To set the stage, we're having an unusually average water year in California. The story about Bill Gates walking into a bar and making the average patron a millionaire applies - California has lots of below-average years and a few really wet ones.
This year's precipitation is kind of average - most of the state had slightly above average rainfall, some slightly below. The snowpack's water content is at or slightly below average. The reservoirs shown above are mostly below average due to the multi-year drought. Groundwater conditions are much harder to find, but we already know the answer - they range from not-good to extremely bad. What little more rain we'll get, however welcome, will not change any of this. We're still in a drought.
Please stop saying that the California #drought is over because it just rained or snowed (a bit) in March. #water pic.twitter.com/UKcf8Ms5vA— Peter Gleick (@PeterGleick) March 17, 2016
So in my comments I mentioned three technologies that could help water supply: low-tech, current tech, and future tech.
The low-tech model being tested now is flooding farmland, even when plants don't need it, to maximize percolation for groundwater storage. This is different from flood irrigation, a common and wasteful way to water orchards and other crops that may have similar groundwater benefits but is taking water at the wrong time, when it's most needed in-stream. Flooding for percolation purposes is being tried in midwinter, and may replace an expensive large reservoir that we'd otherwise be pressured to build. It's an experiment to see how well it percolates and how well the orchards and other areas tolerate it, but seems like a good idea.
The current technological system to change water supply is recycled water for potable use, something I've talked about quite often. My former water district already purifies wastewater to this standard but only uses it for landscaping and industrial uses. In a few years we plan to start drinking it, which has been done for years in other places like Southern California and Singapore, and in space. The main technology involved is reverse osmosis - hardly new, but new techniques make it more efficient.
The same technology is used for ocean desalination, but it sucks up a lot more energy and has other environmental consequences. The biggest environmental difference between potable reuse and ocean desal - aside from energy - is that reuse works best at large wastewater plants in urban areas, limiting sprawl, but ocean desal can open up development in any location near the ocean.
Finally, the future technology I'd like to see applied is a smart grid for underground, residential rainwater retention tanks with two-way pumps connected to storm sewers. When a storm approaches, the grid activates and pumps out the tanks in advance. When the storm hits, the tanks not only take in runoff from roofs but also pump water in from storm sewers, temporarily, shaving the critical peak off a flood. These tanks aren't just for rainwater, they're a form of flood protection, and their combined value makes them worth the price.

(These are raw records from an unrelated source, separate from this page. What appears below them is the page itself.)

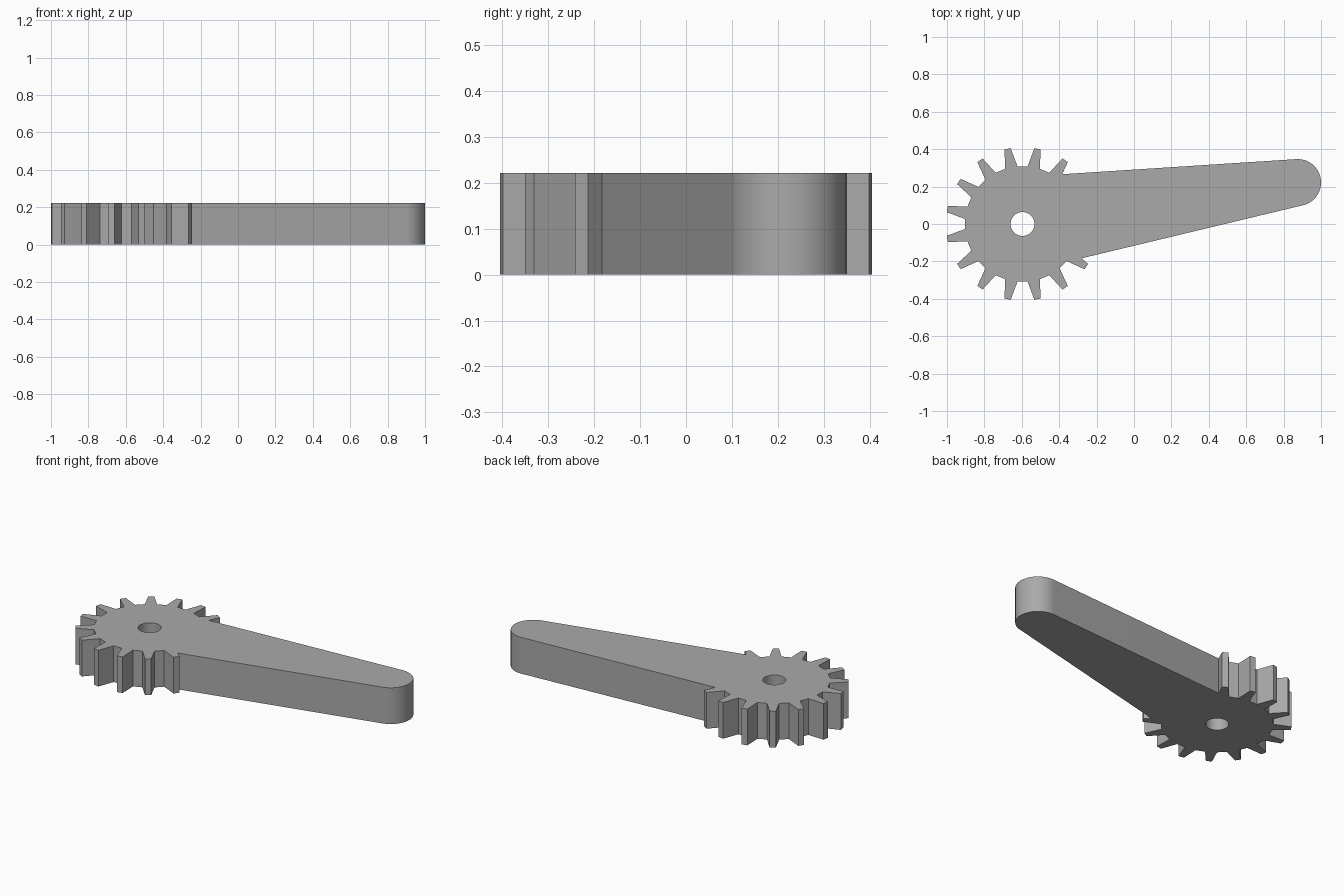
import bpy
from math import radians, cos, sin, hypot, atan2, acos, pi
from mathutils import Vector
from mathutils.geometry import intersect_line_line_2d

cube = bpy.data.objects.get("Cube")
if cube:
    bpy.data.objects.remove(cube, do_unlink=True)

HEIGHT = 0.221
HUB = Vector((-0.596, 0.0))
TIP_R, ROOT_R, HOLE_R = 0.41, 0.309, 0.064
TEETH = 16
STEP = 360 / TEETH
ROOT_HALF, TIP_HALF = 6.2, 2.4     # half angles of a tooth, in degrees
END = Vector((0.875, 0.222))
END_R, ARM_R = 0.125, 0.252        # arm radius at the free end and at the hub


def polar(centre, radius, angle):
    return centre + Vector((cos(angle), sin(angle))) * radius


def tooth(index):
    """Four corners of one tooth, counter-clockwise."""
    mid = STEP * (index + 0.5)
    corners = ((ROOT_R, -ROOT_HALF), (TIP_R, -TIP_HALF),
               (TIP_R, TIP_HALF), (ROOT_R, ROOT_HALF))
    return [polar(HUB, r, radians(mid + a)) for r, a in corners]


# Arm sides are the common tangents of the hub circle and the end circle
axis = END - HUB
heading = atan2(axis.y, axis.x)
spread = acos((ARM_R - END_R) / hypot(axis.x, axis.y))
low, high = heading - spread, heading + spread

# Teeth that stay outside the arm, from its upper side round to its lower side
points = [p for i in range(2, TEETH - 1) for p in tooth(i)]
points[0] = intersect_line_line_2d(points[0], points[1],
                                   polar(HUB, ARM_R, high), polar(END, END_R, high))
points[-1] = intersect_line_line_2d(points[-2], points[-1],
                                    polar(HUB, ARM_R, low), polar(END, END_R, low))

# Rounded free end
ARC = 40
points += [polar(END, END_R, low + (high - low) * k / ARC) for k in range(ARC + 1)]

# Axle hole
hole = [polar(HUB, HOLE_R, 2 * pi * k / 48) for k in range(48)]

# Filled and extruded outline
curve = bpy.data.curves.new("gear_arm", "CURVE")
curve.dimensions = "2D"
curve.fill_mode = "BOTH"
curve.extrude = HEIGHT / 2
for loop in (points, hole):
    spline = curve.splines.new("POLY")
    spline.points.add(len(loop) - 1)
    spline.use_cyclic_u = True
    for target, p in zip(spline.points, loop):
        target.co = (p.x, p.y, 0, 1)

part = bpy.data.objects.new("gear_arm", curve)
part.location.z = HEIGHT / 2
bpy.context.collection.objects.link(part)
bpy.ops.object.select_all(action="DESELECT")
part.select_set(True)
bpy.context.view_layer.objects.active = part
bpy.ops.object.convert(target="MESH")
part = bpy.context.object

# Weld the caps to the walls, then smooth the round walls only
bpy.ops.object.mode_set(mode="EDIT")
bpy.ops.mesh.select_all(action="SELECT")
bpy.ops.mesh.remove_doubles(threshold=0.0001)
bpy.ops.mesh.normals_make_consistent(inside=False)
bpy.ops.object.mode_set(mode="OBJECT")
bpy.ops.object.shade_smooth_by_angle(angle=radians(20))

grey = bpy.data.materials.new("plain grey")
grey.use_nodes = True
colour = (0.40, 0.40, 0.40, 1)
grey.diffuse_color = colour
grey.node_tree.nodes["Principled BSDF"].inputs["Base Color"].default_value = colour
part.data.materials.clear()
part.data.materials.append(grey)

The first smart cisterns are happening in Los Angeles, so making a grid use out of them is the next step.